QUOTE OF THE DAY…. The Associated Press reported today on the results of its new national poll, the results of which were fairly interesting. Support for the Republicans’ tax plan, for example, was higher (53%) than I’ve seen in most recently polling, and support for repealing the Affordable Care Act was pretty low (39%).
But what stood out for me wasn’t the data, but rather, one of the follow-up comments made by a voter who participated in the AP poll.
“I think everybody wants change,” said Steven Lamb, 60, a Tennessee state government worker in Nashville who voted Republican last week despite opposing the party’s stance on tax cuts and health care. “I’m tired of what’s going on, and the only way to do it is to make a change.”
I find this fascinating, in part because of the way in which this quote serves as a reminder that voting behavior isn’t necessarily rational.
Going into the midterm elections, I lost track of how many times I saw national polls showing Democrats more popular than Republicans, but Republicans nevertheless leading Democrats at the same time. Hell, we saw another one today. Even in the exit polls gauging the attitudes of those who actually showed up on Election Day, voters conceded they liked Democrats more than they like Republicans.
This, on the day we saw a GOP “wave” that washed away the Democrats’ House majority.
It’s easy to find this puzzling, but look at Mr. Lamb’s quote again. I don’t know the man, but based on what he told the AP, he disagrees with Republicans on some of the biggest issues of the day but voted for them anyway. Why? Because he’s unsatisfied with the status quo. Wouldn’t voting for the party that’s wrong about the major issues of the day make matters worse? Perhaps, but, again, voting isn’t necessarily rational. This voter in Tennessee knows he doesn’t like what he sees, and knows Democrats are in the majority, so it at least contributed to him backing the party he already disagrees with.

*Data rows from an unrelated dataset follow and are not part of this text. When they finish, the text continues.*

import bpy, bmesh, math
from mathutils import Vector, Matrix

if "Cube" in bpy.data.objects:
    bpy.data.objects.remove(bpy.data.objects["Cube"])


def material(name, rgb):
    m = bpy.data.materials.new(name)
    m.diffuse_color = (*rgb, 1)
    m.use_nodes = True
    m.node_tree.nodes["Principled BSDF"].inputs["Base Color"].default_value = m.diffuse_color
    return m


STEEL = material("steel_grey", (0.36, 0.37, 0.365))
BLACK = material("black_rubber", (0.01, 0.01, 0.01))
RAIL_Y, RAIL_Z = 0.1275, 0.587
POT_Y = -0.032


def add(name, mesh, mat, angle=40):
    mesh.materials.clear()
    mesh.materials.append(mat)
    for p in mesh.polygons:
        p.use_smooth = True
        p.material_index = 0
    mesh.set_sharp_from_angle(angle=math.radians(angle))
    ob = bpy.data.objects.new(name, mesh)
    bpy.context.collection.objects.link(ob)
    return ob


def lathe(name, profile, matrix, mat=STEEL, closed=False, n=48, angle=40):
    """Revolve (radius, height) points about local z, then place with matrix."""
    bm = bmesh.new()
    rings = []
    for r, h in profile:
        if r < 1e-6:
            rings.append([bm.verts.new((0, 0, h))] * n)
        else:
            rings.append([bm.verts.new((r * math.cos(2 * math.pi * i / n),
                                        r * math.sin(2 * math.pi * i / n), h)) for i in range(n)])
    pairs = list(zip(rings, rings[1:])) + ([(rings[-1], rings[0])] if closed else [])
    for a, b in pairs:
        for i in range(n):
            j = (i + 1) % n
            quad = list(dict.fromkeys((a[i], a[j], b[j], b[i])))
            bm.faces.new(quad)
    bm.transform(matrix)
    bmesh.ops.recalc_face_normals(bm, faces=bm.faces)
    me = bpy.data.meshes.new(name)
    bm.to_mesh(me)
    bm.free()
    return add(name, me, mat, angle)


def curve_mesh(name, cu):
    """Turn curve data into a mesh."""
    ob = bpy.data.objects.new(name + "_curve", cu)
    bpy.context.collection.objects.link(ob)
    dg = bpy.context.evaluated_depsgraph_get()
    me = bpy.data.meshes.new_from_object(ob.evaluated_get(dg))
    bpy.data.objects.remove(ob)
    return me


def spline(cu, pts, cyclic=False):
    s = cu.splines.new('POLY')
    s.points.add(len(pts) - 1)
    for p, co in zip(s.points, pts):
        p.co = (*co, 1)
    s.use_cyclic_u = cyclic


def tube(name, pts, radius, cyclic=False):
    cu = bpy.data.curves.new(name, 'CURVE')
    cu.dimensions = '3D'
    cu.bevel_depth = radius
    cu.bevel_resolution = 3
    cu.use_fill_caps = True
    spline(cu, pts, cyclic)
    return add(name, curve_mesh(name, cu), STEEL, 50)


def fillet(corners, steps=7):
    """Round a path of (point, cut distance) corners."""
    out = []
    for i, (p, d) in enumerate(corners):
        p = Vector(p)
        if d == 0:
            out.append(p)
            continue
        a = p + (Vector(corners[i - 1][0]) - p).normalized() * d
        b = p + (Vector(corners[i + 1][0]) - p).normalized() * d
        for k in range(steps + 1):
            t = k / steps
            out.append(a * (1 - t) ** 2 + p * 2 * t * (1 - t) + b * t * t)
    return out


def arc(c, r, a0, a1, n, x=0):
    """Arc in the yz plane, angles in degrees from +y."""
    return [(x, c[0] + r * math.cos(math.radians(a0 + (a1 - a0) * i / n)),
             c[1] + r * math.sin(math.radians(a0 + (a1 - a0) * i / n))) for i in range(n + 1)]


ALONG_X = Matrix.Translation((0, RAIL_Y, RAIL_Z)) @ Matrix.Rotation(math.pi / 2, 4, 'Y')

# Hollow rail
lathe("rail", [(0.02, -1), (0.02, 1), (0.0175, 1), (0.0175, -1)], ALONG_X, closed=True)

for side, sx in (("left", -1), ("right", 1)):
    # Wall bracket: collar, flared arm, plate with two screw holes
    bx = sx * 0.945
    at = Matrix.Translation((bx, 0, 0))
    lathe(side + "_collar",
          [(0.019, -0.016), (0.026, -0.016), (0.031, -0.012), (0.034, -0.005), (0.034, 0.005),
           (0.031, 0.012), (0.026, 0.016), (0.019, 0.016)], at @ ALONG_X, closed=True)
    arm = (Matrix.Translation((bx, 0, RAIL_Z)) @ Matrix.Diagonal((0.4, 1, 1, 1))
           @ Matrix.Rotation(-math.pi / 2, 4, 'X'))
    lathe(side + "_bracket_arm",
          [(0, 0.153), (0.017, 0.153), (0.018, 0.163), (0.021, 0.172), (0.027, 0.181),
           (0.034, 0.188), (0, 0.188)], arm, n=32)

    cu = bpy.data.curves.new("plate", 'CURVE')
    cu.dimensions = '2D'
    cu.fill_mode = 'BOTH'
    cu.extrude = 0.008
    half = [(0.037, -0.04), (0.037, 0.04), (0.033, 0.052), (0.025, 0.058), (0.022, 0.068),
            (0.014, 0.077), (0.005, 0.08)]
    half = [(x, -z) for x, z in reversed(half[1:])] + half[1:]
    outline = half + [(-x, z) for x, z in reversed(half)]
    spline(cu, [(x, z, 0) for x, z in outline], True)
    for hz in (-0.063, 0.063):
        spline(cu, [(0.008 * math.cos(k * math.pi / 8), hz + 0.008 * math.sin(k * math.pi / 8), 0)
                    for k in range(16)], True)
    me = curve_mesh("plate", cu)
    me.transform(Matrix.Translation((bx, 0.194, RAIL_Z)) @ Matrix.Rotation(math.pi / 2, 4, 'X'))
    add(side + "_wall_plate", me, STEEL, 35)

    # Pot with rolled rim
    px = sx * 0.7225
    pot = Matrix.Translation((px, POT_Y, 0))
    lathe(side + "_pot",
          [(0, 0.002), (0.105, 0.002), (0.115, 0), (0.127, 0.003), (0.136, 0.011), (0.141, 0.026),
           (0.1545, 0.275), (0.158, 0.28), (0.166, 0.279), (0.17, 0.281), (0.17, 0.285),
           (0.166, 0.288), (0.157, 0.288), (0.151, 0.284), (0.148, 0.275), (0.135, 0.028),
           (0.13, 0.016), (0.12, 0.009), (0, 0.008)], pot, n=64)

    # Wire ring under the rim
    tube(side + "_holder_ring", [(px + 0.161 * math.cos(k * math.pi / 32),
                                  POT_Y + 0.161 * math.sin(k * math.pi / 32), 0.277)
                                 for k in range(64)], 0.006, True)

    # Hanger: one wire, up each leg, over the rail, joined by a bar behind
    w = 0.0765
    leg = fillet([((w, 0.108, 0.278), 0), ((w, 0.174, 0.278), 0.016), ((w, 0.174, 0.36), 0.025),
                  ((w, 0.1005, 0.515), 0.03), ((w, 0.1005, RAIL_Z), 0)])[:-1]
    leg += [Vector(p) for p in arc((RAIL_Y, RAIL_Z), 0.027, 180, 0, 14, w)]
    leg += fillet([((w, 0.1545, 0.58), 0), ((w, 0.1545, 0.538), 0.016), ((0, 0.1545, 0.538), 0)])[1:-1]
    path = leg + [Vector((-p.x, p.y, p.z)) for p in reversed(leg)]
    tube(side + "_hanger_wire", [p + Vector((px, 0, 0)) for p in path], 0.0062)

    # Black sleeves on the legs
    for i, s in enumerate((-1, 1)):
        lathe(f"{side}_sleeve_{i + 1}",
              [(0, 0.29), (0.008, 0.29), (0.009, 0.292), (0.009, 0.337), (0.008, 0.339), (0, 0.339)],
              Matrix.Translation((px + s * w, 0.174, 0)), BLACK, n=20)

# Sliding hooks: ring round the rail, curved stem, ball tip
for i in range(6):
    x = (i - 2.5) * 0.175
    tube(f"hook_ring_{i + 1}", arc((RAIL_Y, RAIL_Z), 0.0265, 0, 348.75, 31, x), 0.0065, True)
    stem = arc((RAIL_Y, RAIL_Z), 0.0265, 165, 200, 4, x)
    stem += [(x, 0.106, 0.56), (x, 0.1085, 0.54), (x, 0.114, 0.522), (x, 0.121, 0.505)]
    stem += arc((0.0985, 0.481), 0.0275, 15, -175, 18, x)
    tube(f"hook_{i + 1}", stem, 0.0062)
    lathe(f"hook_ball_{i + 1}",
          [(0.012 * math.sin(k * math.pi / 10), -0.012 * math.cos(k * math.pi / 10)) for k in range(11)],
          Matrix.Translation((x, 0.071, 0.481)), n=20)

My point, just to be clear, isn’t to pick on Steven Lamb. On the contrary, my point is that his quote tells us quite a bit. Obviously this is just one man who shared his thoughts with a pollster, but I suspect his approach was pretty common this year — unsatisfied voters are inclined to go with the other team.
For all the talk about mandates, agendas, and policy referenda, I think “I’m tired of what’s going on” summarizes pretty well what happened in 2010. If congressional Republicans see this as some sort of wholesale embrace of a far-right agenda, they’re making a mistake. If Democrats see this as evidence that they should crawl into a hole and stop fighting for good ideas, they’re wrong, too.
Postscript: The same poll, by the way, found that two-thirds of Americans support Senate ratification of the nuclear arms reduction treaty with Russia (New START), with broad support across parties and ideologies. If we’re being intellectually honest about this, it’s probably fair to say the poll doesn’t mean much, since most the country probably hasn’t heard much about the treaty, but as proponents try to rally support, a strong showing in the poll can’t hurt.